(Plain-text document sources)
>>>

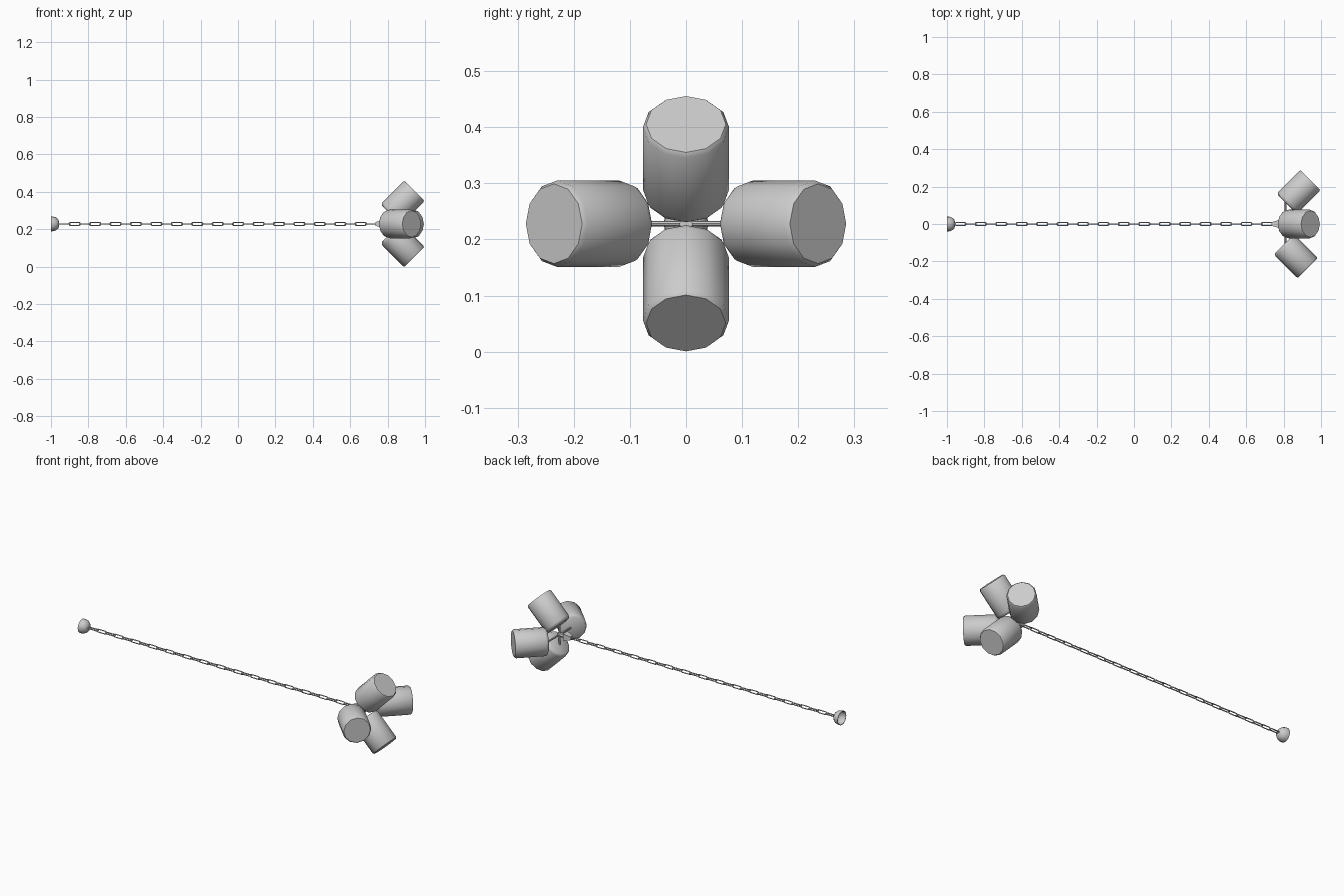
import bpy, bmesh, math
from mathutils import Vector, Matrix

if "Cube" in bpy.data.objects:
    bpy.data.objects.remove(bpy.data.objects["Cube"])

ZC = 0.228                      # height of the lamp axis


def finish(name, bm, matrix=Matrix(), angle=40):
    bmesh.ops.recalc_face_normals(bm, faces=bm.faces)
    me = bpy.data.meshes.new(name)
    bm.to_mesh(me)
    bm.free()
    me.transform(matrix)
    ob = bpy.data.objects.new(name, me)
    bpy.context.collection.objects.link(ob)
    bpy.context.view_layer.objects.active = ob
    ob.select_set(True)
    bpy.ops.object.shade_smooth_by_angle(angle=math.radians(angle))
    ob.select_set(False)
    return ob


def aim(origin, direction, up='Y'):
    q = Vector(direction).to_track_quat('Z', up)
    return Matrix.Translation(origin) @ q.to_matrix().to_4x4()


def lathe(name, profile, sides, matrix, angle=40):
    # profile of (radius, height) spun about local z
    bm = bmesh.new()
    vs = [bm.verts.new((r, 0, h)) for r, h in profile]
    es = [bm.edges.new(p) for p in zip(vs, vs[1:])]
    bmesh.ops.spin(bm, geom=vs + es, cent=(0, 0, 0), axis=(0, 0, 1),
                   angle=2 * math.pi, steps=sides, use_duplicate=False)
    bmesh.ops.remove_doubles(bm, verts=bm.verts, dist=1e-5)
    return finish(name, bm, matrix, angle)


def rod(name, a, b, r, r2=None, sides=8):
    a, b = Vector(a), Vector(b)
    h = (b - a).length
    r2 = r if r2 is None else r2
    return lathe(name, [(0, 0), (r, 0), (r2, h), (0, h)], sides, aim(a, b - a))


# Ceiling cup, open at the far end
lathe("ceiling_cup", [(0.040, 0), (0.039, 0.012), (0.035, 0.026), (0.024, 0.039),
                      (0.010, 0.044), (0, 0.044), (0, 0.040), (0.022, 0.035),
                      (0.032, 0.024), (0.036, 0.012), (0.037, 0), (0.040, 0)],
      16, aim((-1, 0, ZC), (1, 0, 0)))

# Chain of alternating oval links
X0, X1, N = -0.955, 0.738, 31
pitch = (X1 - X0) / N
wire, half_w, straight = 0.0032, 0.0085, pitch / 2 - 0.005


def link(name, x, roll):
    bm = bmesh.new()
    rings = []
    for k in range(12):
        t = math.radians(-82.5 + 15 + k * 30)
        t = 2 * math.pi * (k + 0.5) / 12
        out = Vector((math.cos(t), math.sin(t), 0))
        c = out * half_w + Vector((math.copysign(straight, out.x), 0, 0))
        rings.append([bm.verts.new(c + wire * (math.cos(a) * out + math.sin(a) * Vector((0, 0, 1))))
                      for a in (i * math.pi / 3 for i in range(6))])
    for k in range(12):
        p, q = rings[k], rings[(k + 1) % 12]
        for i in range(6):
            j = (i + 1) % 6
            bm.faces.new((p[i], p[j], q[j], q[i]))
    finish(name, bm, Matrix.Translation((x, 0, ZC)) @ Matrix.Rotation(roll, 4, 'X'), 65)


straight -= 0.001
for n in range(N):
    link(f"chain_link_{n:02d}", X0 + pitch * (n + 0.5), (n % 2) * math.pi / 2)

# Hub: tapered block where the chain meets the arms
bm = bmesh.new()
bmesh.ops.create_cone(bm, cap_ends=True, segments=4, radius1=0.014, radius2=0.030, depth=0.04,
                      matrix=Matrix.Rotation(math.pi / 4, 4, 'Z'))
finish("hub", bm, aim((0.755, 0, ZC), (1, 0, 0)), 20)
rod("hub_stem", (0.77, 0, ZC), (0.82, 0, ZC), 0.012)

# Four shades tilted 45 degrees outward, each on an arm
shade = [(0, 0), (0.064, 0), (0.073, 0.006), (0.077, 0.016),
         (0.077, 0.172), (0.071, 0.180), (0, 0.180)]
for name, side, reach, dx in (("top", (0, 0, 1), 0.050, 0), ("bottom", (0, 0, -1), 0.050, 0),
                              ("back", (0, 1, 0), 0.108, 0), ("front", (0, -1, 0), 0.108, -0.015)):
    s = Vector(side)
    base = Vector((0.816 + dx, 0, ZC)) + s * reach
    up = 'Y'
    lathe(f"{name}_shade", shade, 12, aim(base, Vector((1, 0, 0)) + s, up))
    rod(f"{name}_arm", (0.81, 0, ZC), Vector((0.81, 0, ZC)) + s * (reach + 0.01), 0.005)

<<<

> [Description of the task]
With all pictures omitted, repeat every record above word for word.

> [Solution to this problem]
import bpy, bmesh, math
from mathutils import Vector, Matrix

if "Cube" in bpy.data.objects:
    bpy.data.objects.remove(bpy.data.objects["Cube"])

ZC = 0.228                      # height of the lamp axis


def finish(name, bm, matrix=Matrix(), angle=40):
    bmesh.ops.recalc_face_normals(bm, faces=bm.faces)
    me = bpy.data.meshes.new(name)
    bm.to_mesh(me)
    bm.free()
    me.transform(matrix)
    ob = bpy.data.objects.new(name, me)
    bpy.context.collection.objects.link(ob)
    bpy.context.view_layer.objects.active = ob
    ob.select_set(True)
    bpy.ops.object.shade_smooth_by_angle(angle=math.radians(angle))
    ob.select_set(False)
    return ob


def aim(origin, direction, up='Y'):
    q = Vector(direction).to_track_quat('Z', up)
    return Matrix.Translation(origin) @ q.to_matrix().to_4x4()


def lathe(name, profile, sides, matrix, angle=40):
    # profile of (radius, height) spun about local z
    bm = bmesh.new()
    vs = [bm.verts.new((r, 0, h)) for r, h in profile]
    es = [bm.edges.new(p) for p in zip(vs, vs[1:])]
    bmesh.ops.spin(bm, geom=vs + es, cent=(0, 0, 0), axis=(0, 0, 1),
                   angle=2 * math.pi, steps=sides, use_duplicate=False)
    bmesh.ops.remove_doubles(bm, verts=bm.verts, dist=1e-5)
    return finish(name, bm, matrix, angle)


def rod(name, a, b, r, r2=None, sides=8):
    a, b = Vector(a), Vector(b)
    h = (b - a).length
    r2 = r if r2 is None else r2
    return lathe(name, [(0, 0), (r, 0), (r2, h), (0, h)], sides, aim(a, b - a))


# Ceiling cup, open at the far end
lathe("ceiling_cup", [(0.040, 0), (0.039, 0.012), (0.035, 0.026), (0.024, 0.039),
                      (0.010, 0.044), (0, 0.044), (0, 0.040), (0.022, 0.035),
                      (0.032, 0.024), (0.036, 0.012), (0.037, 0), (0.040, 0)],
      16, aim((-1, 0, ZC), (1, 0, 0)))

# Chain of alternating oval links
X0, X1, N = -0.955, 0.738, 31
pitch = (X1 - X0) / N
wire, half_w, straight = 0.0032, 0.0085, pitch / 2 - 0.005


def link(name, x, roll):
    bm = bmesh.new()
    rings = []
    for k in range(12):
        t = math.radians(-82.5 + 15 + k * 30)
        t = 2 * math.pi * (k + 0.5) / 12
        out = Vector((math.cos(t), math.sin(t), 0))
        c = out * half_w + Vector((math.copysign(straight, out.x), 0, 0))
        rings.append([bm.verts.new(c + wire * (math.cos(a) * out + math.sin(a) * Vector((0, 0, 1))))
                      for a in (i * math.pi / 3 for i in range(6))])
    for k in range(12):
        p, q = rings[k], rings[(k + 1) % 12]
        for i in range(6):
            j = (i + 1) % 6
            bm.faces.new((p[i], p[j], q[j], q[i]))
    finish(name, bm, Matrix.Translation((x, 0, ZC)) @ Matrix.Rotation(roll, 4, 'X'), 65)


straight -= 0.001
for n in range(N):
    link(f"chain_link_{n:02d}", X0 + pitch * (n + 0.5), (n % 2) * math.pi / 2)

# Hub: tapered block where the chain meets the arms
bm = bmesh.new()
bmesh.ops.create_cone(bm, cap_ends=True, segments=4, radius1=0.014, radius2=0.030, depth=0.04,
                      matrix=Matrix.Rotation(math.pi / 4, 4, 'Z'))
finish("hub", bm, aim((0.755, 0, ZC), (1, 0, 0)), 20)
rod("hub_stem", (0.77, 0, ZC), (0.82, 0, ZC), 0.012)

# Four shades tilted 45 degrees outward, each on an arm
shade = [(0, 0), (0.064, 0), (0.073, 0.006), (0.077, 0.016),
         (0.077, 0.172), (0.071, 0.180), (0, 0.180)]
for name, side, reach, dx in (("top", (0, 0, 1), 0.050, 0), ("bottom", (0, 0, -1), 0.050, 0),
                              ("back", (0, 1, 0), 0.108, 0), ("front", (0, -1, 0), 0.108, -0.015)):
    s = Vector(side)
    base = Vector((0.816 + dx, 0, ZC)) + s * reach
    up = 'Y'
    lathe(f"{name}_shade", shade, 12, aim(base, Vector((1, 0, 0)) + s, up))
    rod(f"{name}_arm", (0.81, 0, ZC), Vector((0.81, 0, ZC)) + s * (reach + 0.01), 0.005)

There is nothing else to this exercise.